**Task to complete**
Given the records that follow, return each one verbatim.

[Stored data entries]
==================================================

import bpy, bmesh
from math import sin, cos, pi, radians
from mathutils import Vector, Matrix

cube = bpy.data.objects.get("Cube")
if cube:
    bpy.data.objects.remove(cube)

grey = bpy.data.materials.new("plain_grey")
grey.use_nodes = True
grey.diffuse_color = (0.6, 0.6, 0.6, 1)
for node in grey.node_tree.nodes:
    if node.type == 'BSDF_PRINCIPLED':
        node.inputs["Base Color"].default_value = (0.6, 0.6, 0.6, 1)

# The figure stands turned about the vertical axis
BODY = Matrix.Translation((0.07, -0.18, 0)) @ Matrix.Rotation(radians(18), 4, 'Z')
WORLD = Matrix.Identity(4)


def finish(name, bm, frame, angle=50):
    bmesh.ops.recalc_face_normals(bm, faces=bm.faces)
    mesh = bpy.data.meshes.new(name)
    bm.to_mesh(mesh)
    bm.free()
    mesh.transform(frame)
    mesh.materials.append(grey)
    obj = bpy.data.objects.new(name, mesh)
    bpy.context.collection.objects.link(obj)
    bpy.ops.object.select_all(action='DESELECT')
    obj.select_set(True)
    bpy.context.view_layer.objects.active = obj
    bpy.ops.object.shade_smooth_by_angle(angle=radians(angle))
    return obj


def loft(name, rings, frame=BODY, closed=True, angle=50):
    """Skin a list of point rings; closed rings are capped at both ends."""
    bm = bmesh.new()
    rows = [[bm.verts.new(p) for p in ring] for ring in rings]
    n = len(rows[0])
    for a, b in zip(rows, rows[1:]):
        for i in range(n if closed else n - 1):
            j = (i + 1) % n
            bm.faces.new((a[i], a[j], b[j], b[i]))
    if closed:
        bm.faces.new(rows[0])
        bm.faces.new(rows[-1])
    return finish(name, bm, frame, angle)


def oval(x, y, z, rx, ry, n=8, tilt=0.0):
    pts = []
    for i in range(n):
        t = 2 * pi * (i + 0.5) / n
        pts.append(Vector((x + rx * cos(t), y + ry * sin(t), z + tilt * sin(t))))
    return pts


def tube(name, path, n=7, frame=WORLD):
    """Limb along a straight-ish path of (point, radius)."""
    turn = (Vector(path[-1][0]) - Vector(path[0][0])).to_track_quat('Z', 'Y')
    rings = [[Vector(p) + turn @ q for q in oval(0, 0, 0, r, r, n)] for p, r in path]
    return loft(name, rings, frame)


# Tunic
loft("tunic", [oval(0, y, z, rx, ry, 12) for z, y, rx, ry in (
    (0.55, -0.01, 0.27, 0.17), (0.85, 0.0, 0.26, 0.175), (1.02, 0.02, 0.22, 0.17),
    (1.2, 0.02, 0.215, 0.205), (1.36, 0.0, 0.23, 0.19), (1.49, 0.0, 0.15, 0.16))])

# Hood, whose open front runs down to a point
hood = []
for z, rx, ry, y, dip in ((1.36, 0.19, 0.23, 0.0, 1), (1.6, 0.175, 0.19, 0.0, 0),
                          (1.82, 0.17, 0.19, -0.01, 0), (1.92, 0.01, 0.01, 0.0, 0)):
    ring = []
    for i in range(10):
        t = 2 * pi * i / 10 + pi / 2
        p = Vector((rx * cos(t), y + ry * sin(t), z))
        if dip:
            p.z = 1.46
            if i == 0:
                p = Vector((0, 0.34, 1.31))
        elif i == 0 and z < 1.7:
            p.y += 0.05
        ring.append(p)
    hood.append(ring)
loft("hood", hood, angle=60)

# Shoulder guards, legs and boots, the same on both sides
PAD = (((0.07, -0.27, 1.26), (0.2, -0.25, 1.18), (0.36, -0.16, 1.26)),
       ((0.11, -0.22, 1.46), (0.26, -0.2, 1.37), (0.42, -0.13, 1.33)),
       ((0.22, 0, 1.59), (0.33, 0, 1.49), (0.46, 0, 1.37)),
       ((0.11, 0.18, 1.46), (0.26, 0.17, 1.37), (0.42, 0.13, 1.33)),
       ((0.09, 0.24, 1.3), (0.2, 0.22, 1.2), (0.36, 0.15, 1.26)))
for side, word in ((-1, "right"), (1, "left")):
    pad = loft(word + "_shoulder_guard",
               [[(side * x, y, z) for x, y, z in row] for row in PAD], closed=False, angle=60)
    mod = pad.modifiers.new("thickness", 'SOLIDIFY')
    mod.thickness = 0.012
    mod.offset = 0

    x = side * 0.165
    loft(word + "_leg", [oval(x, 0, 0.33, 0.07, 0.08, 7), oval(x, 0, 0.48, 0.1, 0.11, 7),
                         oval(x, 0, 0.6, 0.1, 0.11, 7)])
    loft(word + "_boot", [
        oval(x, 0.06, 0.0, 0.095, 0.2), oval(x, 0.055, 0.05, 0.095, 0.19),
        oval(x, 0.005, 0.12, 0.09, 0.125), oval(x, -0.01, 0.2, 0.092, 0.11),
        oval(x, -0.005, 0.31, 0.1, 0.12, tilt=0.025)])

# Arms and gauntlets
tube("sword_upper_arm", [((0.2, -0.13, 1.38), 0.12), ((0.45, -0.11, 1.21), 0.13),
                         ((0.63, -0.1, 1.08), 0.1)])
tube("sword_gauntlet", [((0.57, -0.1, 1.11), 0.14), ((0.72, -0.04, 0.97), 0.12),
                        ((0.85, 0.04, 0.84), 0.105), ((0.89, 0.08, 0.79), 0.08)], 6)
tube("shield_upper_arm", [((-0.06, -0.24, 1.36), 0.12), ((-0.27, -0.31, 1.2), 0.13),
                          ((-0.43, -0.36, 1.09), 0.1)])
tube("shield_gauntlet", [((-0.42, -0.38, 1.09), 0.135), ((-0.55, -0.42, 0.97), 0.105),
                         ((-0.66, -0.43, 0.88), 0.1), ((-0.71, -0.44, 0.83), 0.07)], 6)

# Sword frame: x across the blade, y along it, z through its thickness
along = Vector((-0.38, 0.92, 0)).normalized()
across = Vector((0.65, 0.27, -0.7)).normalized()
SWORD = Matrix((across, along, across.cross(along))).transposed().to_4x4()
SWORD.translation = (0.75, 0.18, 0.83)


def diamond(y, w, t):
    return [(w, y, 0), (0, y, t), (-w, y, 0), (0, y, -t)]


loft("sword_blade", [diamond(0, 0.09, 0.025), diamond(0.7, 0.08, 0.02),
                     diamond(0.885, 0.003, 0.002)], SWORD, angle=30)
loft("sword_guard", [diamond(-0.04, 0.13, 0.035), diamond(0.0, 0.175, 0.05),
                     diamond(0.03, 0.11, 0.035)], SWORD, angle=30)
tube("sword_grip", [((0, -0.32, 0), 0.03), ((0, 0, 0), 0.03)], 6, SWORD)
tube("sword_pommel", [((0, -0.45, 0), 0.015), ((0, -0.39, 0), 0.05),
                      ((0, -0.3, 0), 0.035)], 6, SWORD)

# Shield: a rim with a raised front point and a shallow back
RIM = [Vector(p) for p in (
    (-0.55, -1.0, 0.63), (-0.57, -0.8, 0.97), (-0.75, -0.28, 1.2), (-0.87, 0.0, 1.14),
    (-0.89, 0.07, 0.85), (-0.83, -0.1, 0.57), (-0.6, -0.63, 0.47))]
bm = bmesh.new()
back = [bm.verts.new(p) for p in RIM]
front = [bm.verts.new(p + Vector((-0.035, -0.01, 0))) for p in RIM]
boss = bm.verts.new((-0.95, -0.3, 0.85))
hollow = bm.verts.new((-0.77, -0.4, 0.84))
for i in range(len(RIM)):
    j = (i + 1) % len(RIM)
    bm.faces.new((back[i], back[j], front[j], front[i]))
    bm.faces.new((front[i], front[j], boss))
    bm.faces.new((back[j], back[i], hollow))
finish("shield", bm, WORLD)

==================================================

**Response below**
import bpy, bmesh
from math import sin, cos, pi, radians
from mathutils import Vector, Matrix

cube = bpy.data.objects.get("Cube")
if cube:
    bpy.data.objects.remove(cube)

grey = bpy.data.materials.new("plain_grey")
grey.use_nodes = True
grey.diffuse_color = (0.6, 0.6, 0.6, 1)
for node in grey.node_tree.nodes:
    if node.type == 'BSDF_PRINCIPLED':
        node.inputs["Base Color"].default_value = (0.6, 0.6, 0.6, 1)

# The figure stands turned about the vertical axis
BODY = Matrix.Translation((0.07, -0.18, 0)) @ Matrix.Rotation(radians(18), 4, 'Z')
WORLD = Matrix.Identity(4)


def finish(name, bm, frame, angle=50):
    bmesh.ops.recalc_face_normals(bm, faces=bm.faces)
    mesh = bpy.data.meshes.new(name)
    bm.to_mesh(mesh)
    bm.free()
    mesh.transform(frame)
    mesh.materials.append(grey)
    obj = bpy.data.objects.new(name, mesh)
    bpy.context.collection.objects.link(obj)
    bpy.ops.object.select_all(action='DESELECT')
    obj.select_set(True)
    bpy.context.view_layer.objects.active = obj
    bpy.ops.object.shade_smooth_by_angle(angle=radians(angle))
    return obj


def loft(name, rings, frame=BODY, closed=True, angle=50):
    """Skin a list of point rings; closed rings are capped at both ends."""
    bm = bmesh.new()
    rows = [[bm.verts.new(p) for p in ring] for ring in rings]
    n = len(rows[0])
    for a, b in zip(rows, rows[1:]):
        for i in range(n if closed else n - 1):
            j = (i + 1) % n
            bm.faces.new((a[i], a[j], b[j], b[i]))
    if closed:
        bm.faces.new(rows[0])
        bm.faces.new(rows[-1])
    return finish(name, bm, frame, angle)


def oval(x, y, z, rx, ry, n=8, tilt=0.0):
    pts = []
    for i in range(n):
        t = 2 * pi * (i + 0.5) / n
        pts.append(Vector((x + rx * cos(t), y + ry * sin(t), z + tilt * sin(t))))
    return pts


def tube(name, path, n=7, frame=WORLD):
    """Limb along a straight-ish path of (point, radius)."""
    turn = (Vector(path[-1][0]) - Vector(path[0][0])).to_track_quat('Z', 'Y')
    rings = [[Vector(p) + turn @ q for q in oval(0, 0, 0, r, r, n)] for p, r in path]
    return loft(name, rings, frame)


# Tunic
loft("tunic", [oval(0, y, z, rx, ry, 12) for z, y, rx, ry in (
    (0.55, -0.01, 0.27, 0.17), (0.85, 0.0, 0.26, 0.175), (1.02, 0.02, 0.22, 0.17),
    (1.2, 0.02, 0.215, 0.205), (1.36, 0.0, 0.23, 0.19), (1.49, 0.0, 0.15, 0.16))])

# Hood, whose open front runs down to a point
hood = []
for z, rx, ry, y, dip in ((1.36, 0.19, 0.23, 0.0, 1), (1.6, 0.175, 0.19, 0.0, 0),
                          (1.82, 0.17, 0.19, -0.01, 0), (1.92, 0.01, 0.01, 0.0, 0)):
    ring = []
    for i in range(10):
        t = 2 * pi * i / 10 + pi / 2
        p = Vector((rx * cos(t), y + ry * sin(t), z))
        if dip:
            p.z = 1.46
            if i == 0:
                p = Vector((0, 0.34, 1.31))
        elif i == 0 and z < 1.7:
            p.y += 0.05
        ring.append(p)
    hood.append(ring)
loft("hood", hood, angle=60)

# Shoulder guards, legs and boots, the same on both sides
PAD = (((0.07, -0.27, 1.26), (0.2, -0.25, 1.18), (0.36, -0.16, 1.26)),
       ((0.11, -0.22, 1.46), (0.26, -0.2, 1.37), (0.42, -0.13, 1.33)),
       ((0.22, 0, 1.59), (0.33, 0, 1.49), (0.46, 0, 1.37)),
       ((0.11, 0.18, 1.46), (0.26, 0.17, 1.37), (0.42, 0.13, 1.33)),
       ((0.09, 0.24, 1.3), (0.2, 0.22, 1.2), (0.36, 0.15, 1.26)))
for side, word in ((-1, "right"), (1, "left")):
    pad = loft(word + "_shoulder_guard",
               [[(side * x, y, z) for x, y, z in row] for row in PAD], closed=False, angle=60)
    mod = pad.modifiers.new("thickness", 'SOLIDIFY')
    mod.thickness = 0.012
    mod.offset = 0

    x = side * 0.165
    loft(word + "_leg", [oval(x, 0, 0.33, 0.07, 0.08, 7), oval(x, 0, 0.48, 0.1, 0.11, 7),
                         oval(x, 0, 0.6, 0.1, 0.11, 7)])
    loft(word + "_boot", [
        oval(x, 0.06, 0.0, 0.095, 0.2), oval(x, 0.055, 0.05, 0.095, 0.19),
        oval(x, 0.005, 0.12, 0.09, 0.125), oval(x, -0.01, 0.2, 0.092, 0.11),
        oval(x, -0.005, 0.31, 0.1, 0.12, tilt=0.025)])

# Arms and gauntlets
tube("sword_upper_arm", [((0.2, -0.13, 1.38), 0.12), ((0.45, -0.11, 1.21), 0.13),
                         ((0.63, -0.1, 1.08), 0.1)])
tube("sword_gauntlet", [((0.57, -0.1, 1.11), 0.14), ((0.72, -0.04, 0.97), 0.12),
                        ((0.85, 0.04, 0.84), 0.105), ((0.89, 0.08, 0.79), 0.08)], 6)
tube("shield_upper_arm", [((-0.06, -0.24, 1.36), 0.12), ((-0.27, -0.31, 1.2), 0.13),
                          ((-0.43, -0.36, 1.09), 0.1)])
tube("shield_gauntlet", [((-0.42, -0.38, 1.09), 0.135), ((-0.55, -0.42, 0.97), 0.105),
                         ((-0.66, -0.43, 0.88), 0.1), ((-0.71, -0.44, 0.83), 0.07)], 6)

# Sword frame: x across the blade, y along it, z through its thickness
along = Vector((-0.38, 0.92, 0)).normalized()
across = Vector((0.65, 0.27, -0.7)).normalized()
SWORD = Matrix((across, along, across.cross(along))).transposed().to_4x4()
SWORD.translation = (0.75, 0.18, 0.83)


def diamond(y, w, t):
    return [(w, y, 0), (0, y, t), (-w, y, 0), (0, y, -t)]


loft("sword_blade", [diamond(0, 0.09, 0.025), diamond(0.7, 0.08, 0.02),
                     diamond(0.885, 0.003, 0.002)], SWORD, angle=30)
loft("sword_guard", [diamond(-0.04, 0.13, 0.035), diamond(0.0, 0.175, 0.05),
                     diamond(0.03, 0.11, 0.035)], SWORD, angle=30)
tube("sword_grip", [((0, -0.32, 0), 0.03), ((0, 0, 0), 0.03)], 6, SWORD)
tube("sword_pommel", [((0, -0.45, 0), 0.015), ((0, -0.39, 0), 0.05),
                      ((0, -0.3, 0), 0.035)], 6, SWORD)

# Shield: a rim with a raised front point and a shallow back
RIM = [Vector(p) for p in (
    (-0.55, -1.0, 0.63), (-0.57, -0.8, 0.97), (-0.75, -0.28, 1.2), (-0.87, 0.0, 1.14),
    (-0.89, 0.07, 0.85), (-0.83, -0.1, 0.57), (-0.6, -0.63, 0.47))]
bm = bmesh.new()
back = [bm.verts.new(p) for p in RIM]
front = [bm.verts.new(p + Vector((-0.035, -0.01, 0))) for p in RIM]
boss = bm.verts.new((-0.95, -0.3, 0.85))
hollow = bm.verts.new((-0.77, -0.4, 0.84))
for i in range(len(RIM)):
    j = (i + 1) % len(RIM)
    bm.faces.new((back[i], back[j], front[j], front[i]))
    bm.faces.new((front[i], front[j], boss))
    bm.faces.new((back[j], back[i], hollow))
finish("shield", bm, WORLD)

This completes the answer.